A couple of days spent in Glasgow would be more than enough to capture the local architecture and some of the museums and other a attractions. If you like pubs then you’ll be at home here and the restaurant scene is booming so you’ll be spoilt for choice. The good news is that Loch Lomond and/or Loch Katrine is an easy day out from Glasgow and there’s a great distillery (Glengoyne) less than 40 minutes from the city and a number of operators run minibus tours to here. At the end of your trip I suggest you give yourself a little more time in Edinburgh, there’s so much to see and do - and all easily walkable, so no need to worry about transport.
As other posters have commented on when the question gets asked, beyond Scotland’s so-called Central Belt (which links Glasgow and Edinburgh), direct trains will get you to most of the other bigger cities and towns but this will leave you in most instances in the city/town centres from where you need to pick up local buses or even taxis to get out and about to explore the surrounding countryside. All doable but needs extra planning.
Try getting in touch with www.culturalperspectives.co.uk. They’re new and based in Glasgow I believe and specialise in small group, bespoke tours, mainly art and architecture which might not be your thing (too niche?) but I know they’ve taken folk from Glasgow and up through Glencoe and out to the islands of Mull and Iona.

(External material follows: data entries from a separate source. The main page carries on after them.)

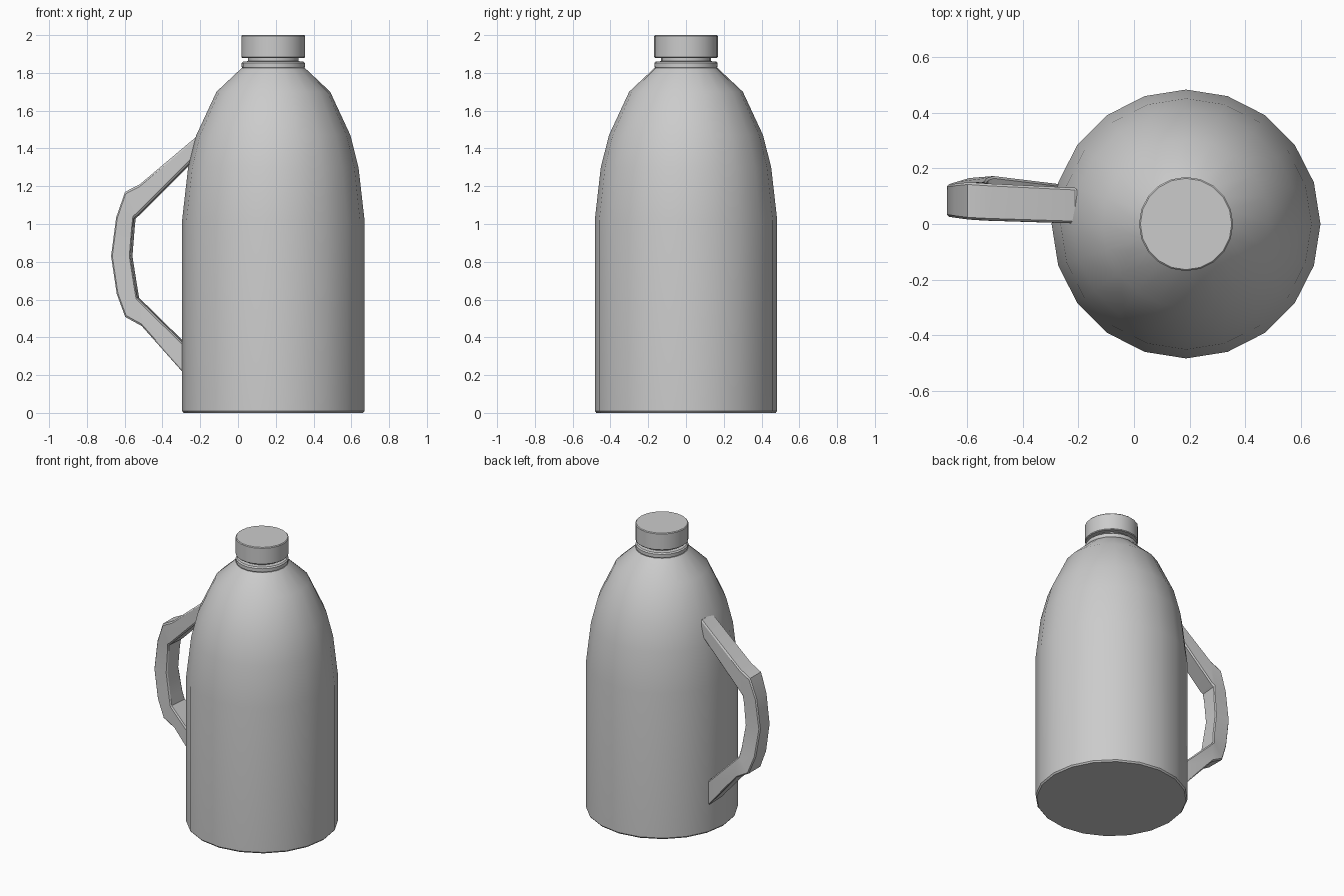
import bpy, bmesh, math

if "Cube" in bpy.data.objects:
    bpy.data.objects.remove(bpy.data.objects["Cube"])

CX = 0.187      # axis of the bottle
SIDES = 20


def finish(name, bm, angle):
    bmesh.ops.recalc_face_normals(bm, faces=bm.faces)
    mesh = bpy.data.meshes.new(name)
    bm.to_mesh(mesh)
    bm.free()
    ob = bpy.data.objects.new(name, mesh)
    bpy.context.collection.objects.link(ob)
    bpy.ops.object.select_all(action='DESELECT')
    ob.select_set(True)
    bpy.context.view_layer.objects.active = ob
    bpy.ops.object.shade_smooth_by_angle(angle=math.radians(angle))
    return ob


def loft(name, rings, angle):
    """Bridge successive closed rings of points and cap both ends."""
    bm = bmesh.new()
    loops = [[bm.verts.new(p) for p in ring] for ring in rings]
    n = len(loops[0])
    for a, b in zip(loops, loops[1:]):
        for i in range(n):
            j = (i + 1) % n
            bm.faces.new((a[i], a[j], b[j], b[i]))
    bm.faces.new(loops[0])
    bm.faces.new(loops[-1])
    return finish(name, bm, angle)


def turned(name, profile):
    """Lathe a (radius, height) profile around the bottle axis."""
    rings = []
    for r, z in profile:
        rings.append([(CX + r * math.cos(math.tau * i / SIDES),
                       r * math.sin(math.tau * i / SIDES), z) for i in range(SIDES)])
    return loft(name, rings, 32)


# Bottle body with tapering shoulder
turned("body", [(0.475, 0), (0.483, 0.01), (0.483, 1.02), (0.451, 1.30),
                (0.408, 1.47), (0.301, 1.70), (0.168, 1.825)])

# Neck with collar ring
turned("neck", [(0.160, 1.82), (0.168, 1.832), (0.168, 1.852), (0.160, 1.86),
                (0.133, 1.862), (0.133, 1.89)])

# Screw cap
turned("cap", [(0.165, 1.88), (0.169, 1.885), (0.169, 1.995), (0.164, 2.0)])

# Handle sections: outer x, z, inner x, z, front y, back y
sections = [
    (-0.205, 1.475, -0.215, 1.365, 0.002, 0.130),
    (-0.520, 1.210, -0.535, 1.045, 0.012, 0.145),
    (-0.598, 1.170, -0.553, 1.030, 0.016, 0.150),
    (-0.645, 1.035, -0.558, 0.980, 0.022, 0.145),
    (-0.672, 0.830, -0.570, 0.830, 0.026, 0.143),
    (-0.642, 0.630, -0.545, 0.670, 0.022, 0.152),
    (-0.597, 0.508, -0.535, 0.610, 0.022, 0.165),
    (-0.510, 0.460, -0.515, 0.590, 0.020, 0.172),
    (-0.270, 0.190, -0.270, 0.350, 0.006, 0.142),
]
rings = []
for ox, oz, ix, iz, y0, y1 in sections:
    rings.append([(ox, y0, oz), (ox, y1, oz), (ix + 0.012, y1, iz), (ix, y0, iz)])
handle = loft("handle", rings, 30)
bevel = handle.modifiers.new("soft_edges", 'BEVEL')
bevel.width = 0.008
bevel.segments = 1
bevel.limit_method = 'ANGLE'
bevel.angle_limit = math.radians(50)
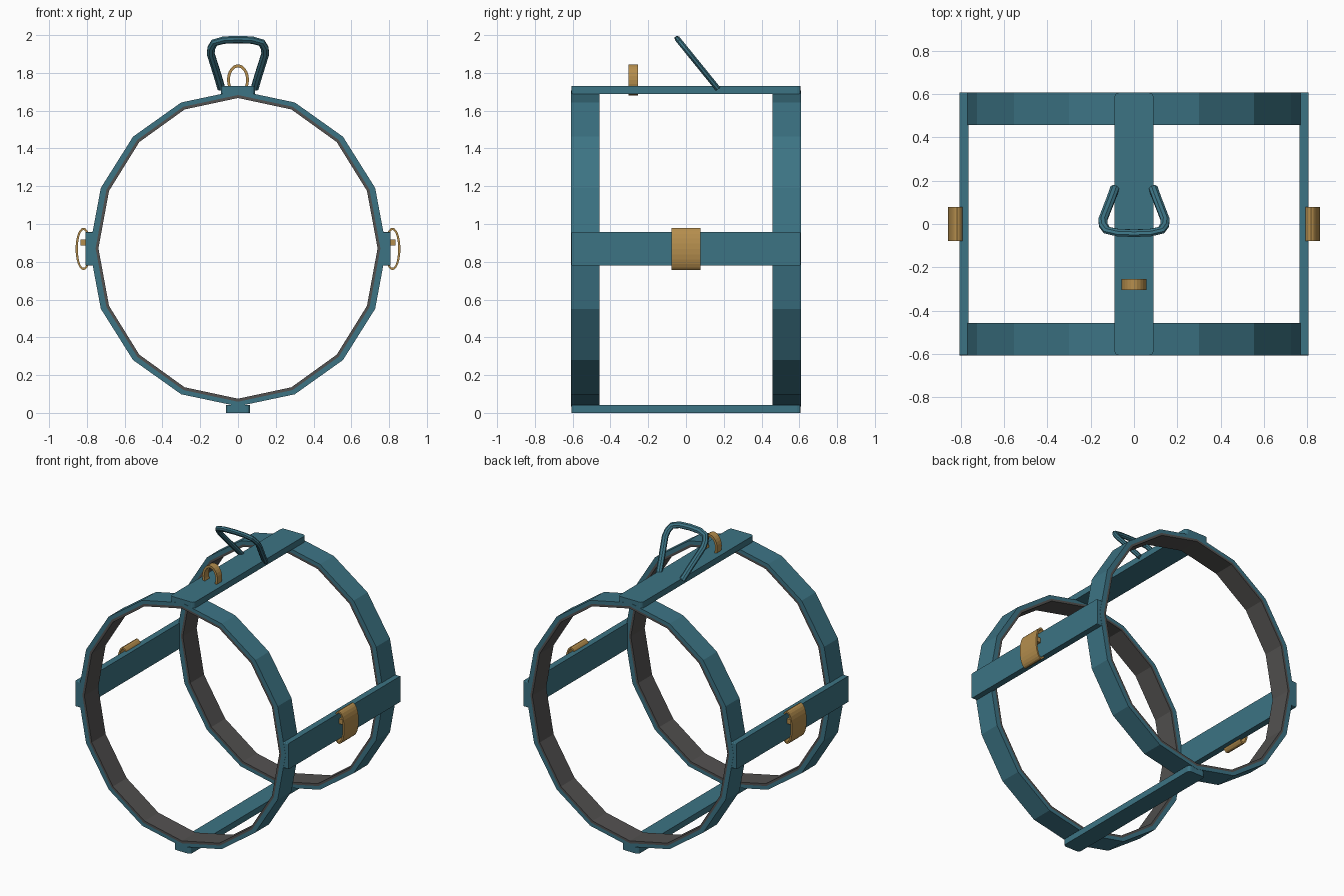
import bpy, bmesh, math
from mathutils import Vector

if "Cube" in bpy.data.objects:
    bpy.data.objects.remove(bpy.data.objects["Cube"])


def material(name, rgb):
    m = bpy.data.materials.new(name)
    m.diffuse_color = (*rgb, 1)
    m.use_nodes = True
    m.node_tree.nodes["Principled BSDF"].inputs["Base Color"].default_value = m.diffuse_color
    return m


TEAL = material("teal webbing", (0.045, 0.172, 0.230))
GREY = material("dark grey lining", (0.085, 0.082, 0.080))
GOLD = material("brass", (0.46, 0.27, 0.075))
CZ = 0.871  # height of the ring centre


def finish(name, bm, mat):
    bmesh.ops.recalc_face_normals(bm, faces=bm.faces)
    me = bpy.data.meshes.new(name)
    bm.to_mesh(me)
    bm.free()
    me.materials.append(mat)
    ob = bpy.data.objects.new(name, me)
    bpy.context.collection.objects.link(ob)
    return ob


def loft(name, sections, mat, closed):
    """Skin a list of equal point loops."""
    bm = bmesh.new()
    rows = [[bm.verts.new(p) for p in s] for s in sections]
    n, k = len(rows), len(rows[0])
    for i in range(n if closed else n - 1):
        a, b = rows[i], rows[(i + 1) % n]
        for j in range(k):
            bm.faces.new((a[j], a[(j + 1) % k], b[(j + 1) % k], b[j]))
    if not closed:
        bm.faces.new(rows[0])
        bm.faces.new(rows[-1])
    return finish(name, bm, mat)


def band(name, centre, outer, inner, y0, y1, sides, mat):
    """Flat elliptical hoop around the y axis."""
    cx, cz = centre
    secs = []
    for i in range(sides):
        a = 2 * math.pi * i / sides
        s, c = math.sin(a), math.cos(a)
        secs.append([(cx + r[0] * s, y, cz + r[1] * c)
                     for r, y in ((outer, y0), (outer, y1), (inner, y1), (inner, y0))])
    return loft(name, secs, mat, True)


def box(name, lo, hi, mat, round_axis=None, radius=0.02):
    """Box with optional rounded corners along one axis."""
    lo, hi = Vector(lo), Vector(hi)
    bm = bmesh.new()
    bmesh.ops.create_cube(bm, size=1)
    for v in bm.verts:
        v.co = (lo + hi) / 2 + v.co * (hi - lo)
    if round_axis is not None:
        edges = [e for e in bm.edges
                 if abs((e.verts[0].co - e.verts[1].co).normalized()[round_axis]) > 0.9]
        bmesh.ops.bevel(bm, geom=edges, offset=radius, segments=3,
                        profile=0.5, affect='EDGES')
    return finish(name, bm, mat)


# two hoops with lining
for label, y0 in (("front", -0.608), ("back", 0.458)):
    y1 = y0 + 0.15
    band(label + "_hoop", (0, CZ), (0.786, 0.836), (0.754, 0.812), y0, y1, 16, TEAL)
    band(label + "_lining", (0, CZ), (0.754, 0.812), (0.739, 0.796), y0, y1, 16, GREY)

# lengthwise straps
L = 0.607
box("top_strap", (-0.09, -L, 1.688), (0.09, L, 1.73), TEAL, 2)
box("bottom_strap", (-0.064, -L, 0), (0.064, L, 0.042), TEAL, 2)
for label, s in (("left", -1), ("right", 1)):
    xs = sorted((s * 0.764, s * 0.807))
    box(label + "_strap", (xs[0], -L, 0.78), (xs[1], L, 0.957), TEAL, 0, 0.006)
    # side brass loop and its bar
    band(label + "_loop", (s * 0.818, CZ - 0.003), (0.042, 0.112), (0.030, 0.100),
         -0.078, 0.078, 24, GOLD)
    xs = sorted((s * 0.805, s * 0.833))
    box(label + "_loop_bar", (xs[0], -0.06, 0.885), (xs[1], 0.06, 0.918), GOLD)

# leash ring
band("leash_ring", (0, 1.763), (0.058, 0.082), (0.043, 0.066), -0.305, -0.255, 24, GOLD)

# leaning handle: path in its own plane, x across and s up the slope
half = [(0.088, 0.0), (0.106, 0.08), (0.144, 0.235), (0.142, 0.275),
        (0.126, 0.312), (0.075, 0.330)]
path = [Vector(p) for p in half + [(0, 0.334)] + [(-x, s) for x, s in reversed(half)]]
base = Vector((0, 0.168, 1.717))
up = Vector((0, -0.63, 0.777))
across = Vector((1, 0, 0))
depth = across.cross(up)
sections = []
for i, p in enumerate(path):
    d0 = (p - path[max(i - 1, 0)]).normalized()
    d1 = (path[min(i + 1, len(path) - 1)] - p).normalized()
    t = (d0 + d1).normalized()
    side = across * -t.y + up * t.x
    c = base + across * p.x + up * p.y
    sections.append([c + side * 0.022 * math.cos(a) + depth * 0.016 * math.sin(a)
                     for a in (math.pi / 8 + k * math.pi / 4 for k in range(8))])
loft("handle", sections, TEAL, False)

Closer to Glasgow, the Isle of Arran is also feasible (direct train from Glasgow to Ardrossan, then 1hr CalMac ferry to Brodick). Not sure of local buses once on Arran which might limit your freedom but they have a brewery and distillery amongst the local attractions. That said, unless you’re planning some serious all day trekking (Goat Fell?) you’ll find enjoyable walks I’m sure, or you can hire bikes. There’s just one significant road that runs round the whole island and even here there’s often barely room for two cars to pass so no need to worry about traffic. As with most parts of rural Scotland dealing with traffic is rarely a problem; coming face to face with sheep blocking single-track roads can sometimes be an altogether different problem but it’s all part of the fun so Enjoy.